The "unprofessional" Executive Board of the International Weightlifting Federation (IWF) has been severely criticised by China for putting athletes’ health at risk and forcing National Federations to spend hundreds of thousands of dollars unnecessarily.
Inexplicable delays in announcing a new qualifying system for the Tokyo 2020 Olympic Games compelled athletes to travel to events they did not need to compete in, and increased the risk of contracting the COVID-19 virus, said Zhou Jinqiang, President of the Chinese Weightlifting Association.
Zhou told insidethegames that the IWF was not athlete-centred and that the sport’s leaders were acting in their own interests to such an extent that "weightlifting is facing a big risk of being expelled from the Olympic Games."
The delay in announcing a new qualifying system for the delayed Tokyo 2020 Olympic Games had led to nations from across the world sending teams to competitions they need not have attended, Zhou said.
The IWF had known for months that competitions were likely to be postponed or cancelled, but had not put in place a "Plan B" for qualifying.
When it was announced in February that the Oceania Championships had been postponed until after the Olympic Games, it was clear that new rules were needed.
Some athletes would be able to compete in their continental championships and others would not.
On March 5 the IWF stated on its website: "the amended qualification system will be published soon," but it did not happen until this week, more than two months later.
During that time the European, Pan American and Asian Championships all took place.
Under the new system, approved by the International Olympic Committee (IOC) this week, athletes with good previous results did not need ranking points from those competitions - but they competed anyway because no changes were announced.
"This qualification system came too late, because of the IWF’s lack of professionalism and its failure to act in a timely manner amid the pandemic situation," said Zhou.
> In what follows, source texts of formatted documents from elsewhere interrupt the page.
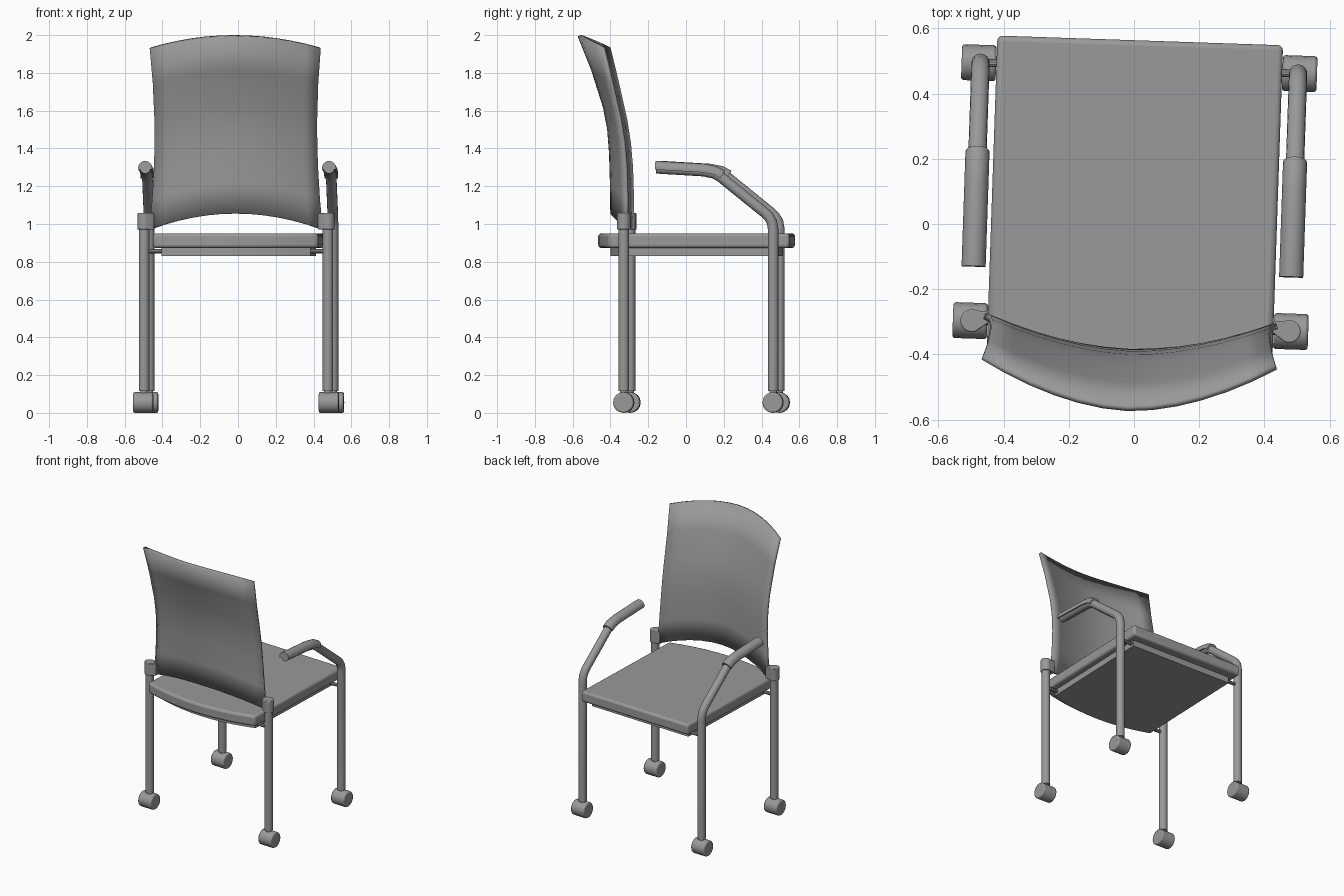
import bpy, bmesh, math

if "Cube" in bpy.data.objects:
    bpy.data.objects.remove(bpy.data.objects["Cube"])

TURN = -0.034          # the whole chair is turned slightly about z
LEG_X = 0.487          # leg centre lines
FRONT_Y, BACK_Y = 0.478, -0.313

grey = bpy.data.materials.new("grey")
grey.diffuse_color = (0.32, 0.32, 0.32, 1)
grey.use_nodes = True
grey.node_tree.nodes["Principled BSDF"].inputs["Base Color"].default_value = grey.diffuse_color


def finish(name, bm, bevel=0.0, segments=2, angle=35):
    bmesh.ops.recalc_face_normals(bm, faces=bm.faces)
    mesh = bpy.data.meshes.new(name)
    bm.to_mesh(mesh)
    bm.free()
    ob = bpy.data.objects.new(name, mesh)
    bpy.context.collection.objects.link(ob)
    mesh.materials.append(grey)
    ob.rotation_euler.z = TURN
    if bevel:
        mod = ob.modifiers.new("rounding", 'BEVEL')
        mod.width, mod.segments, mod.limit_method = bevel, segments, 'ANGLE'
        mod.angle_limit = math.radians(40)
    bpy.ops.object.select_all(action='DESELECT')
    ob.select_set(True)
    bpy.context.view_layer.objects.active = ob
    bpy.ops.object.shade_smooth_by_angle(angle=math.radians(angle))
    return ob


def skin(bm, rings):
    """Join closed rings of points into a capped tube."""
    rows = [[bm.verts.new(p) for p in ring] for ring in rings]
    n = len(rows[0])
    for a, b in zip(rows, rows[1:]):
        for i in range(n):
            j = (i + 1) % n
            bm.faces.new((a[i], a[j], b[j], b[i]))
    bm.faces.new(rows[0])
    bm.faces.new(rows[-1])


def arc(r, a0, a1, n):
    return [(r * math.cos(a0 + (a1 - a0) * i / n),
             r * math.sin(a0 + (a1 - a0) * i / n)) for i in range(n + 1)]


def circle(r, n=16):
    return arc(r, 0, math.tau, n)[:-1]


def sweep(name, x, path, profile):
    """Carry an (x, normal) profile along a (y, z) path."""
    rings = []
    for i, (y, z) in enumerate(path):
        y0, z0 = path[max(i - 1, 0)]
        y1, z1 = path[min(i + 1, len(path) - 1)]
        d = math.hypot(y1 - y0, z1 - z0)
        ny, nz = (z1 - z0) / d, -(y1 - y0) / d
        rings.append([(x + px, y + pn * ny, z + pn * nz) for px, pn in profile])
    bm = bmesh.new()
    skin(bm, rings)
    return finish(name, bm)


def prism(name, outline, z0, z1, bevel=0.0, segments=2):
    bm = bmesh.new()
    skin(bm, [[(x, y, z) for x, y in outline] for z in (z0, z1)])
    return finish(name, bm, bevel, segments)


def rod_x(name, x0, x1, y, z, r, bevel=0.0, sides=16):
    bm = bmesh.new()
    skin(bm, [[(x, y + a, z + b) for a, b in circle(r, sides)] for x in (x0, x1)])
    return finish(name, bm, bevel)


def panel(w, front, back, bow):
    """Seat outline with a bowed back edge."""
    us = [-1 + i / 5 for i in range(11)]
    return [(w, front), (-w, front)] + [(w * u, back - bow * (1 - u * u)) for u in us]


# seat cushion and the plate under it
prism("seat", panel(0.438, 0.563, -0.395, 0.07), 0.873, 0.95, 0.016, 3)
prism("seat_plate", panel(0.395, 0.50, -0.335, 0.065), 0.83, 0.876)

# backrest: curved shell, rows of (edge height, edge y, centre y)
rows = [(0.97, -0.29, -0.383), (1.13, -0.29, -0.385), (1.30, -0.295, -0.39),
        (1.43, -0.306, -0.40), (1.55, -0.325, -0.423), (1.75, -0.37, -0.485),
        (1.935, -0.415, -0.557)]
bm = bmesh.new()
grid = []
for z, edge, mid in rows:
    t = (z - 0.97) / 0.965
    half = 0.425 + 0.10 * (t - 0.5) ** 2 - 0.007 * (t - 0.5)
    rise = 0.085 + (0.065 - 0.085) * t
    line = []
    for i in range(13):
        u = -1 + i / 6
        k = 1 - abs(u) ** 1.8
        line.append(bm.verts.new((half * u, edge + (mid - edge) * k,
                                  z + rise * (1 - u * u))))
    grid.append(line)
for a, b in zip(grid, grid[1:]):
    for i in range(12):
        bm.faces.new((a[i], a[i + 1], b[i + 1], b[i]))
back = finish("backrest", bm)
# thicken towards the rear of the chair
shell = back.modifiers.new("thickness", 'SOLIDIFY')
shell.thickness = 0.018
shell.offset = -1 if back.data.polygons[0].normal.y > 0 else 1

arm_path = [(FRONT_Y, 0.115), (FRONT_Y, 0.975), (0.471, 1.013), (0.452, 1.043),
            (0.43, 1.063), (0.205, 1.245), (0.17, 1.267), (0.11, 1.28), (-0.14, 1.295)]
pad_path = [(0.205, 1.25), (0.17, 1.27), (0.11, 1.282), (-0.147, 1.297)]
pad_profile = arc(0.037, -0.25, math.pi + 0.25, 12)

for side, s in (("left", -1), ("right", 1)):
    x = s * LEG_X
    # front leg bending into the armrest, and its half-round pad
    sweep("front_leg_arm_" + side, x, arm_path, circle(0.028))
    sweep("arm_pad_" + side, x, pad_path, pad_profile)
    # back leg and the teardrop clamp holding the backrest
    prism("back_leg_" + side, [(x + a, BACK_Y + b) for a, b in circle(0.028)], 0.115, 1.0)
    clamp = [(x + s * a, BACK_Y + b) for a, b in arc(0.035, -2.0, 2.0, 14)]
    clamp += [(s * 0.435, BACK_Y + 0.028), (s * 0.435, BACK_Y - 0.005)]
    prism("back_clamp_" + side, clamp, 0.97, 1.057, 0.004)
    for end, y in (("front", FRONT_Y), ("back", BACK_Y)):
        tag = end + "_" + side
        # caster wheel with its stem
        rod_x("caster_" + tag, x + s * 0.005 - 0.053, x + s * 0.005 + 0.053,
              y, 0.055, 0.055, 0.008)
        prism("caster_stem_" + tag, [(x + a, y + b) for a, b in circle(0.02, 12)],
              0.06, 0.12)
        # short support bar from the leg to the seat plate
        rod_x("seat_bar_" + tag, min(x, s * 0.37), max(x, s * 0.37), y, 0.855, 0.012, 0, 10)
"The Asian Championships held last month in Tashkent attracted more than 20 teams who travelled with high risks of COVID-19 infections, and very high travel expenses.
"Take the Chinese team for example, it cost about $500,000 (£360,000/€415,000) for the 57-person team to participate in the Asian Championships, which proved to be an entirely unnecessary event for us to attend, not to mention the four-week quarantine after returning to China.
"There are hundreds of people like us, who did not need to participate in non-compulsory events, and took the travel risks to the European Championships and Pan-American Championships last month as well.
"All this could have been avoided if early action had been taken by the IWF."
Administrative inertia was caused by the sport’s current leaders caring about their own interests rather than those of the athletes, Zhou said.
"There has been a lack of professionalism.
"The IWF is non-athlete-centred, and the fact that individual leaders care only about their own interests and votes for the upcoming elections is leading our sport to the edge of self-destruction, after corruption and doping scandals in the IWF.
"If no changes are made, weightlifting is facing a big risk of being expelled from the Olympic Games."
Zhou said he welcomed an increase in athlete representation as laid down in the draft Constitution, which is due to be discussed and adopted at a virtual Constitutional Congress on June 30 and July 1.
"I sincerely welcome this increase," Zhou said.
"However, this is not enough to realise an athlete-centred organisation.
"Even more important is to listen to the real voices of athletes and their calls to reform competition.
"Only through this way can we make our sport more developed and stronger, and can we make real protection of the athletes’ interests."
He said a lack of reform and modernisation over a period of decades "has driven our sport away more and more from the youth, the public and the market."
On March 25, less than two weeks before the European Championships in Moscow, Zhou and Jean-Paul Bulgaridhes of the French Weightlifting Federation were among those who complained of the delay in adopting new rules for qualifying.
Zhou said at the time that it was "unfair for those athletes who risk their health and pay for very expensive flight tickets to participate in the upcoming qualification events which might later turn out to be optional, if the qualification system is amended in such a way."
Zhou, a candidate for the IWF Presidency, turned out to be spot on with his prediction.
Another example of the sport failing to put athletes’ interests first concerns the African Championships, which are due to start in Madagascar in 10 days.
No information on a postponement or cancellation has been passed on to the athletes despite the fact that no flights are allowed into Madagascar because of a tightening of lockdown conditions during a surge in COVID-19 cases in southern Africa.
On Monday (May 3), the President of Madagascar Andry Rajoelina, announced that "the state of health emergency is extended for another 15 days" - taking it beyond the May 16 start date of the Championships.
The event remains on the IWF competitions schedule for May 16 to 22, even though nobody can travel there.
Khaled Mehalhel, the Libyan President of the Weightlifting Federation of Africa (WFA), did not respond to a query from insidethegames about plans for the Championships.
The latest news on the federation’s Facebook page is more than a year old.
Forrester Osei from Ghana, vice-chair of the IWF Athletes Commission and a prospective qualifier for Tokyo 2020, said he was "trying to get some meaningful information" from WFA.
"There’s too much uncertainty - we don’t know what’s going on," he said from Qatar, where he is working and training.
The Tunisian federation is hoping that a trimmed-down competition can be held at another venue in north Africa.